Today, the Clean Air Act is being put to work once again, this time against climate change, the most daunting environmental challenge that we face. In order to meet this challenge, the EPA created the Clean Power Plan, which will significantly reduce emissions from the power sector, which is responsible for almost 40% of the carbon pollution in the U.S.—the single largest source.
As is too often the case today when it comes to action to combat climate change, the Clean Power Plan is the subject of heated debate and controversy. More than two dozen states along with energy companies have gone to court to block the plan, facing off against the Obama administration and a large coalition of other states, environmental groups, organizations including the American Lung Association, national security experts, corporate leaders, and, notably, a group of utilities favoring the plan. As the D.C. Circuit Court of Appeals, the powerful appeals court just a few blocks from the Supreme Court, prepares to hear arguments in this case, it’s important to cut through the noise in order to understand the facts.
First, the EPA’s authority to move forward with regulating carbon pollution under the Clean Air Act is not a matter of debate. EPA has this authority, and it is in fact obligated to move forward. The law says so and the Supreme Court has said so, twice. As I have said before, the matter, I believe, should be put to rest. While it would have been better for Congress to have acted, the EPA was well within its jurisdiction.
It’s also important to understand that the Clean Power Plan is not a rigid, one-size-fits-all regulation that ignores local conditions or concerns. It offers states extraordinary flexibility in how they comply with their obligations—as much flexibility as I have ever seen EPA allow. I believe EPA has gone as far as it possibly could have under the law in providing states with fair and flexible options for reducing carbon pollution.
Finally, the Clean Power Plan was not proposed in a vacuum. Huge, market-driven shifts in the power sector toward cleaner sources of generation were underway well before EPA even proposed the Clean Power Plan. The Clean Power Plan will accelerate this shift, but the shift is being driven by the market. In fact, many states, including some of those who have taken EPA to court, are well on their way to meeting their obligations under the plan. Arkansas, for example, already emitted less carbon pollution from power plants last year than the Clean Power Plan calls for it to have in 2030.

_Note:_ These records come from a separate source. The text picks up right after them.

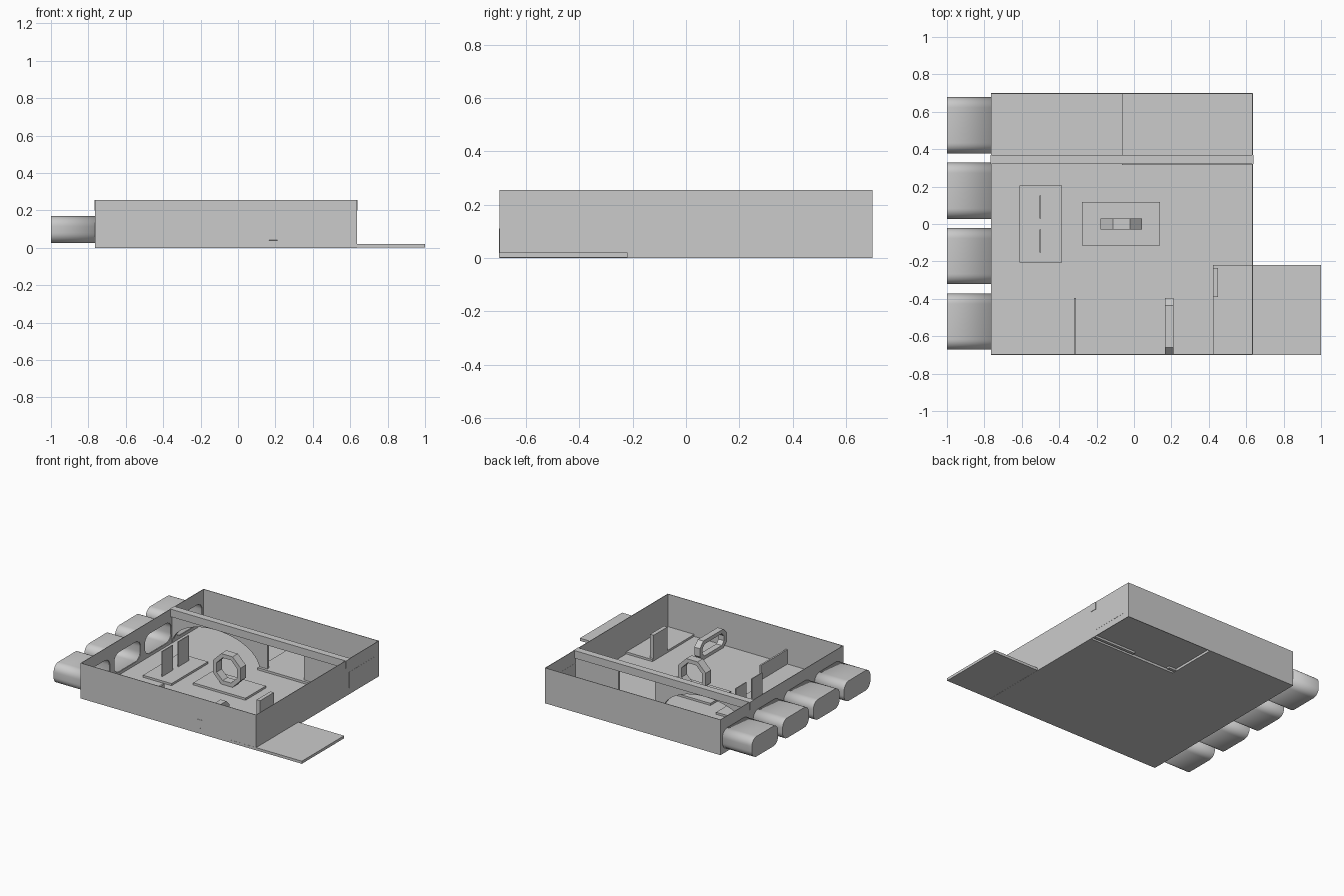
import bpy, bmesh, math
from mathutils import Vector

if "Cube" in bpy.data.objects:
    bpy.data.objects.remove(bpy.data.objects["Cube"])


def finish(name, bm, smooth=False):
    bmesh.ops.recalc_face_normals(bm, faces=bm.faces)
    me = bpy.data.meshes.new(name)
    bm.to_mesh(me)
    bm.free()
    ob = bpy.data.objects.new(name, me)
    bpy.context.collection.objects.link(ob)
    if smooth:
        bpy.ops.object.select_all(action='DESELECT')
        ob.select_set(True)
        bpy.context.view_layer.objects.active = ob
        bpy.ops.object.shade_smooth_by_angle(angle=math.radians(40))
    return ob


def box(name, x0, x1, y0, y1, z0, z1):
    bm = bmesh.new()
    bmesh.ops.create_cube(bm, size=1)
    for v in bm.verts:
        v.co = ((x0 + x1) / 2 + v.co.x * (x1 - x0),
                (y0 + y1) / 2 + v.co.y * (y1 - y0),
                (z0 + z1) / 2 + v.co.z * (z1 - z0))
    return finish(name, bm)


def panel(name, loops, axis, a, b):
    """Flat outline with holes, extruded from a to b along x or y."""
    bm = bmesh.new()
    edges = []
    for loop in loops:
        vs = [bm.verts.new((a, u, w) if axis == 'x' else (u, a, w)) for u, w in loop]
        edges += [bm.edges.new((vs[i - 1], vs[i])) for i in range(len(vs))]
    bmesh.ops.triangle_fill(bm, use_beauty=True, edges=edges)
    new = bmesh.ops.extrude_face_region(bm, geom=bm.faces[:])['geom']
    shift = Vector((b - a, 0, 0)) if axis == 'x' else Vector((0, b - a, 0))
    bmesh.ops.translate(bm, vec=shift, verts=[g for g in new if isinstance(g, bmesh.types.BMVert)])
    return finish(name, bm)


def rect(u0, u1, w0, w1, r=0.0, n=1):
    """Rectangle with rounded (n > 1) or chamfered (n = 1) corners."""
    if r == 0:
        return [(u0, w0), (u1, w0), (u1, w1), (u0, w1)]
    pts = []
    for k, (cu, cw) in enumerate([(u1 - r, w1 - r), (u0 + r, w1 - r), (u0 + r, w0 + r), (u1 - r, w0 + r)]):
        for i in range(n + 1):
            t = math.pi / 2 * (k + i / n)
            pts.append((cu + r * math.cos(t), cw + r * math.sin(t)))
    return pts


def octagon(cu, cw, apothem):
    R = apothem / math.cos(math.pi / 8)
    return [(cu + R * math.cos(math.pi / 8 + i * math.pi / 4),
             cw + R * math.sin(math.pi / 8 + i * math.pi / 4)) for i in range(8)]


L, R, F, B, H, T = -0.765, 0.635, -0.7, 0.7, 0.255, 0.004

# Floors, with the back right room raised by a small step
box("main_floor", L, R, F, 0.32, 0, 0.005)
box("back_left_floor", L, -0.06, 0.32, B, 0, 0.005)
box("back_right_floor", -0.06, R, 0.32, B, 0.017, 0.021)
box("floor_step_front", -0.06, R, 0.316, 0.32, 0, 0.021)
box("floor_step_side", -0.064, -0.06, 0.316, B, 0, 0.021)

# Outer walls
box("front_wall", L, R, F, F + T, 0, H)
box("back_wall", L, R, B - T, B, 0, H)
box("right_wall", R - T, R, F, B, 0, H)
box("right_wall_door", R - T - 0.001, R + 0.001, 0.36, 0.665, 0.045, 0.16)

# Left wall pierced by the four pods
pod_y = [-0.522, -0.172, 0.178, 0.528]
sections = [rect(y - 0.15, y + 0.15, 0.025, 0.17, 0.055, 8) for y in pod_y]
panel("left_wall", [rect(F, B, 0, H)] + sections, 'x', L, L + T)

# Hollow pods, open toward the room
for i, sec in enumerate(sections):
    bm = bmesh.new()
    inner = [bm.verts.new((L, u, w)) for u, w in sec]
    outer = [bm.verts.new((-1.0, u, w)) for u, w in sec]
    for k in range(len(sec)):
        bm.faces.new((inner[k - 1], inner[k], outer[k], outer[k - 1]))
    bm.faces.new(outer)
    pod = finish(f"side_pod_{i + 1}", bm, True)
    mod = pod.modifiers.new("shell", 'SOLIDIFY')
    mod.thickness = 0.003

# Dividing wall with arch and doorway under a beam
arch = [(-0.412 - 0.348 * math.cos(math.pi * i / 20), 0.19 * math.sin(math.pi * i / 20) + 0.002)
        for i in range(21)]
outline = ([(L, 0.002)] + arch + [(0.0, 0.002), (0.0, 0.2), (0.29, 0.2), (0.29, 0.002),
           (R, 0.002), (R, 0.21), (L, 0.21)])
panel("dividing_wall", [outline], 'y', 0.335, 0.355)
box("ceiling_beam", L - 0.003, R + 0.003, 0.32, 0.37, 0.2, H)

# Display base with two upright boards
box("board_base", -0.613, -0.385, -0.207, 0.207, 0.003, 0.02)
for i, s in enumerate((-1, 1)):
    y0, y1 = sorted((s * 0.03, s * 0.153))
    box(f"upright_board_{i + 1}", -0.504, -0.497, y0, y1, 0.02, 0.2)

# Octagonal ring on its base
box("ring_base", -0.277, 0.14, -0.115, 0.117, 0.003, 0.02)
panel("octagonal_ring", [octagon(-0.068, 0.132, 0.11), octagon(-0.068, 0.132, 0.082)], 'y', -0.03, 0.03)

# Pieces along the front wall
panel("chamfered_frame", [rect(F - 0.001, -0.395, 0.001, 0.14, 0.04),
                          rect(F + 0.03, -0.425, 0.028, 0.113, 0.025)], 'x', 0.166, 0.21)
box("low_partition", -0.322, -0.31, F - 0.001, -0.395, 0.001, 0.11)

# Entry platform and its sign board
box("entry_platform", 0.422, 1.0, F - 0.001, -0.22, 0.001, 0.02)
box("entry_board", 0.422, 0.45, -0.39, -0.235, 0.02, 0.19)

This endless debate and endless litigation are not only bad for the climate; they’re also bad for business. Instead of illuminating a clear path forward, these attacks on the Clean Power Plan are just creating more uncertainty, the enemy of business. That’s why it’s not surprising that some utilities and dozens of major American corporations are calling for the court to uphold the plan. They know that action to reduce carbon pollution is both necessary and inevitable, and they want to adapt their plans to this carbon-constrained future.
With so much at stake, it’s time that we move forward. On Tuesday, I hope the D.C. Circuit will be able see the clear facts in this case: the Clean Power Plan is legal, it’s flexible, it’s in line with where the market is already going, and it will allow EPA to tackle our biggest environmental challenge using the same smart, effective and economically responsible approach that it has successfully employed for decades.